Food for the Journey: Fighting Food Insecurity in Areas That Need It Most
by Kary Ellen Berger
The Food for the Journey Project (FJP), based in Dayton, is now aiding neighbors in need right in their own backyards thanks to a new mobile kitchen.
“Food for the Journey Project is a community kitchen and a mobile response to hunger,” said Chuck Wourms, executive director of FJP. “We acknowledge that hunger in all its forms exists and demands a consistent, dignified, street-level response. That’s why we prepare and serve free meals each week in multiple neighborhoods.”
This is the sixth year of operations for FJP. The concept of obtaining and deploying a mobile kitchen, however, is new this year.
“Mobility is the key to our effectiveness in addressing hunger where it exists,” said Wourms. “Our constraint was finding adequate food preparation facilities at the right place and time– we needed something we could cook in that would go where we needed to be.”
This is why, Wourms said, the Sisters of the Precious Blood (CPPS) helped secure a mobile kitchen for the organization.
“Sister Jean Rene Hoying with the Sisters of the Precious Blood has been with us practically from the beginning and is a tireless volunteer,” Wourms said. “Sister Jean suggested we apply to the CPPS Heritage Mission Fund for a grant to finance the purchase [of a mobile kitchen]. We knew of others in the community who received their grants and decided to apply.”

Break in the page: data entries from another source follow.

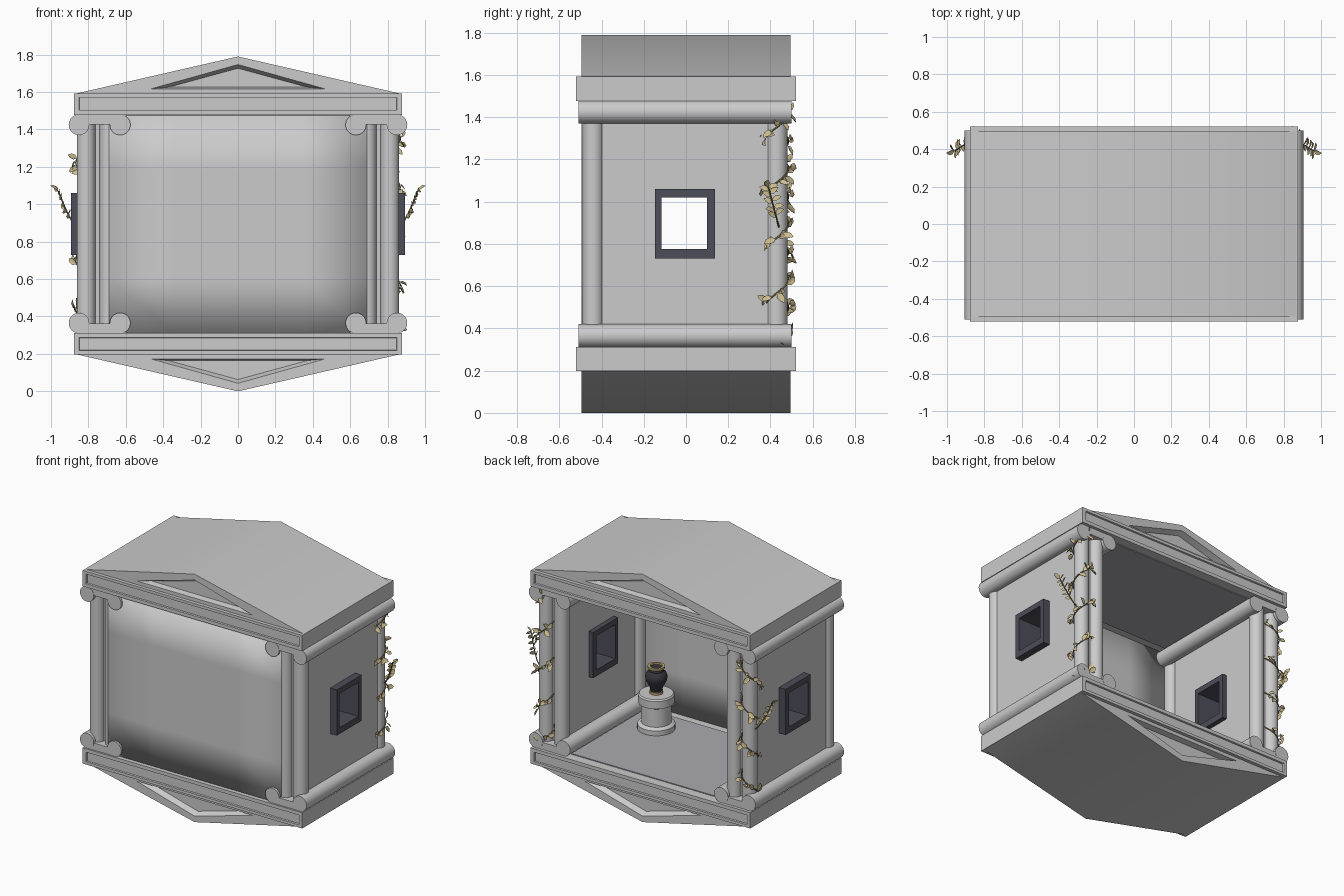
import bpy, bmesh, math, random
from mathutils import Vector

random.seed(4)
cube = bpy.data.objects.get("Cube")
if cube:
    bpy.data.objects.remove(cube, do_unlink=True)


def material(name, r, g, b):
    m = bpy.data.materials.new(name)
    m.use_nodes = True
    m.diffuse_color = (r, g, b, 1)
    m.node_tree.nodes["Principled BSDF"].inputs["Base Color"].default_value = (r, g, b, 1)
    return m


STONE = material("pale stone", .6, .6, .6)
FLOOR = material("blue grey floor", .4, .4, .44)
DARK = material("dark window frame", .075, .075, .1)
BLACK = material("dark glaze", .035, .035, .045)
GOLD = material("gold band", .5, .4, .17)
LEAF = material("tan leaf", .6, .5, .27)
STEM = material("olive stem", .2, .16, .07)
H = 1.79  # total height; the lower half mirrors the upper


def finish(name, bm, mat, angle=35, fix=True):
    if fix:
        bmesh.ops.recalc_face_normals(bm, faces=bm.faces)
    me = bpy.data.meshes.new(name)
    bm.to_mesh(me)
    bm.free()
    me.materials.append(mat)
    me.shade_smooth()
    if angle:
        me.set_sharp_from_angle(angle=math.radians(angle))
    ob = bpy.data.objects.new(name, me)
    bpy.context.collection.objects.link(ob)
    return ob


def loft(name, rings, mat, closed=False, angle=35):
    """Skin a list of equal-length point rings; cap the ends unless closed."""
    bm = bmesh.new()
    vs = [[bm.verts.new(p) for p in ring] for ring in rings]
    n = len(rings[0])
    for i in range(len(vs) if closed else len(vs) - 1):
        a, b = vs[i], vs[(i + 1) % len(vs)]
        for k in range(n):
            bm.faces.new((a[k], a[(k + 1) % n], b[(k + 1) % n], b[k]))
    if not closed:
        bm.faces.new(vs[0])
        bm.faces.new(vs[-1])
    return finish(name, bm, mat, angle)


def box(name, x0, x1, y0, y1, z0, z1, mat):
    ring = lambda z: [(x0, y0, z), (x1, y0, z), (x1, y1, z), (x0, y1, z)]
    return loft(name, [ring(z0), ring(z1)], mat)


def lathe(name, x, y, profile, mat, n=32):
    rings = [[(x + r * math.cos(k * math.tau / n), y + r * math.sin(k * math.tau / n), z)
              for k in range(n)] for r, z in profile]
    return loft(name, rings, mat)


def framed_prism(name, outer, lip, inner, y, depth, mat):
    """Prism along y whose two ends carry a sunken panel."""
    at = lambda pts, yy: [(px, yy, pz) for px, pz in pts]
    loft(name, [at(inner, depth - y), at(lip, -y), at(outer, -y),
                at(outer, y), at(lip, y), at(inner, y - depth)], mat)


# Pediments, cornices and floor, above and below
for tag, flip in (("upper", False), ("lower", True)):
    fz = lambda z: H - z if flip else z
    tri = lambda w, z0, z1: [(-w, fz(z0)), (w, fz(z0)), (0, fz(z1))]
    rect = lambda w, z0, z1: [(-w, fz(z0)), (w, fz(z0)), (w, fz(z1)), (-w, fz(z1))]
    framed_prism(tag + "_pediment", tri(.875, 1.59, H), tri(.465, 1.617, 1.747),
                 tri(.37, 1.626, 1.727), .495, .04, STONE)
    framed_prism(tag + "_cornice", rect(.877, 1.478, 1.592), rect(.85, 1.503, 1.572),
                 rect(.848, 1.505, 1.57), .52, .012, STONE)
    a, b = sorted((fz(1.472), fz(1.48)))
    box(tag + "_inner_panel", -.6, .6, -.4, .45, a, b, FLOOR)

    # Scroll rolls running front to back, with a web between each pair
    for side, s in (("left", 1), ("right", -1)):
        for part, x in (("outer", .85), ("inner", .63)):
            ring = lambda y: [(s * x + .055 * math.cos(k * math.tau / 32), y,
                               fz(1.425) + .055 * math.sin(k * math.tau / 32)) for k in range(32)]
            loft(f"{tag}_{side}_{part}_scroll", [ring(-.51), ring(.5)], STONE)
        xs = sorted((s * .63, s * .85))
        zs = sorted((fz(1.427), fz(1.48)))
        box(f"{tag}_{side}_scroll_web", *xs, -.508, .498, *zs, STONE)


def pierced(name, xa, xb, big, small, mat):
    """Slab facing x with a rectangular hole; big and small are y0, y1, z0, z1."""
    ring = lambda x, r: [(x, r[0], r[2]), (x, r[1], r[2]), (x, r[1], r[3]), (x, r[0], r[3])]
    loft(name, [ring(xa, big), ring(xa, small), ring(xb, small), ring(xb, big)], mat, True)


# Side walls, window frames and paired columns
for side, s in (("left", 1), ("right", -1)):
    opening = (-.115, .1, .775, 1.02)
    rim = (-.147, .137, .73, 1.06)
    pierced(side + "_wall", s * .68, s * .84, (-.44, .43, .32, 1.475), (-.13, .12, .75, 1.04), STONE)
    pierced(side + "_window_frame", s * .645, s * .892, rim, opening, DARK)
    for end, y in (("front", -.44), ("back", .43)):
        for part, x in (("outer", .812), ("inner", .69)):
            lathe(f"{side}_{end}_{part}_column", s * x, y, [(.05, .33), (.05, 1.46)], STONE)

# Softly shaded front panel
bm = bmesh.new()
bmesh.ops.create_cube(bm, size=1)
for v in bm.verts:
    v.co = (v.co.x * 1.38, -.475 + v.co.y * .04, H / 2 + v.co.z * 1.16)
for axis in (0, 2):
    edges = [e for e in bm.edges
             if abs(e.verts[0].co[axis] - e.verts[1].co[axis]) > .1]
    bmesh.ops.subdivide_edges(bm, edges=edges, cuts=3, use_grid_fill=True)
finish("front_panel", bm, STONE, angle=0)

# Pedestal and vase
px, py = .37, -.19
lathe("pedestal", px, py, [(.125, .32), (.125, .355), (.115, .365), (.1, .37), (.1, .5),
                           (.12, .51), (.12, .565), (.112, .575)], STONE)
lathe("vase_foot", px, py, [(.045, .574), (.045, .592)], GOLD)
lathe("vase_body", px, py, [(.038, .59), (.045, .62), (.07, .67), (.074, .695), (.065, .72),
                            (.048, .735), (.045, .75)], BLACK)
lathe("vase_rim", px, py, [(.045, .748), (.057, .755), (.057, .77), (.04, .77), (.038, .758)], GOLD)
lathe("vase_mouth", px, py, [(.037, .757), (.037, .761)], BLACK)


def add_leaf(bm, base, direction, normal, length):
    d = direction.normalized()
    w = d.cross(normal).normalized()
    n = w.cross(d)
    point = lambda t, u, h: bm.verts.new(base + length * (t * d + u * w + h * n))
    root, tip = point(0, 0, 0), point(1, 0, -.08)
    for u in (.27, -.27):
        q = (root, point(.3, u, .08), point(.72, u * .85, .08), tip)
        bm.faces.new(q if u < 0 else q[::-1])


def stem(name, pts):
    cu = bpy.data.curves.new(name, "CURVE")
    cu.dimensions = "3D"
    cu.bevel_depth = .004
    cu.bevel_resolution = 1
    sp = cu.splines.new("POLY")
    sp.points.add(len(pts) - 1)
    for p, co in zip(sp.points, pts):
        p.co = (*co, 1)
    cu.materials.append(STEM)
    bpy.context.collection.objects.link(bpy.data.objects.new(name, cu))


# Climbing vines on the back outer columns, each with a stray sprig
for side, s in (("left", 1), ("right", -1)):
    bm = bmesh.new()
    path = []
    for i in range(121):
        t = i / 120
        a = s * (t * math.tau * 4.2 + .6)
        out = Vector((math.cos(a), math.sin(a), 0))
        p = Vector((s * .812, .43, .33 + 1.1 * t)) + out * .055
        path.append(p)
        if i % 2 == 0:
            around = Vector((-out.y, out.x, 0)) * random.choice((-1, 1))
            d = around * random.uniform(.2, .9) + out * random.uniform(.1, .5)
            d.z = random.uniform(-.7, .8)
            add_leaf(bm, p + out * .004, d, out + Vector((0, 0, .4)), random.uniform(.045, .065))
    stem(side + "_vine_stem", path)
    sprig = []
    for i in range(13):
        t = i / 12
        p = Vector((s * (.86 + .1 * t ** .7), .44 - .05 * t, .88 + .19 * t))
        sprig.append(p)
        if i > 2:
            d = Vector((s * random.uniform(-.2, .5), (-1) ** i * .7, random.uniform(0, .6)))
            add_leaf(bm, p, d, Vector((s, 0, .5)), .05)
    add_leaf(bm, sprig[-1], Vector((s, -.3, .8)), Vector((0, -.5, 1)), .055)
    stem(side + "_sprig_stem", sprig)
    finish(side + "_vine_leaves", bm, LEAF, 60, fix=False)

FJP was approved for the grant and purchased their mobile kitchen. To celebrate the occasion, the organization held a blessing ceremony with the sisters.
“It was an unparalleled event – beautiful, gracious, humble, Spirit-filled,” said Wourms. “We could not have accepted a gift of this magnitude without acknowledging those who were responsible, accept their wisdom and blessing, and letting them know they are being represented every day in the community in which they live.”
One volunteer said, “The blessing of the mobile kitchen was one of those days that fills your soul.”
To make the occasion extra special, the groups enjoyed ice cream following the blessing.
“Chuck, his board and volunteers happily served ice cream to the sisters, making each one feel special, just as FJP does with their ‘guests,’” the volunteer added. “And the sisters were thrilled with the tangible expression of their donation. It was a full circle experience for them to see what their financial donation had enabled to become a wonderful reality.”
“Our purpose has always been to address hunger where it exists, recognizing the obstacles – circumstantial, physical, emotional and psychological – that perpetuate poor nutrition,” Wourms said. “The mobile kitchen gives us the ability to extend our reach, serve more meals, visit more neighborhoods, all with the goal of creating an atmosphere of community, stability, safety and compassion at each meal.”
Learn more at foodforthejourneyproject.org.
This article appeared in the November edition of The Catholic Telegraph Magazine. For your complimentary subscription, click here.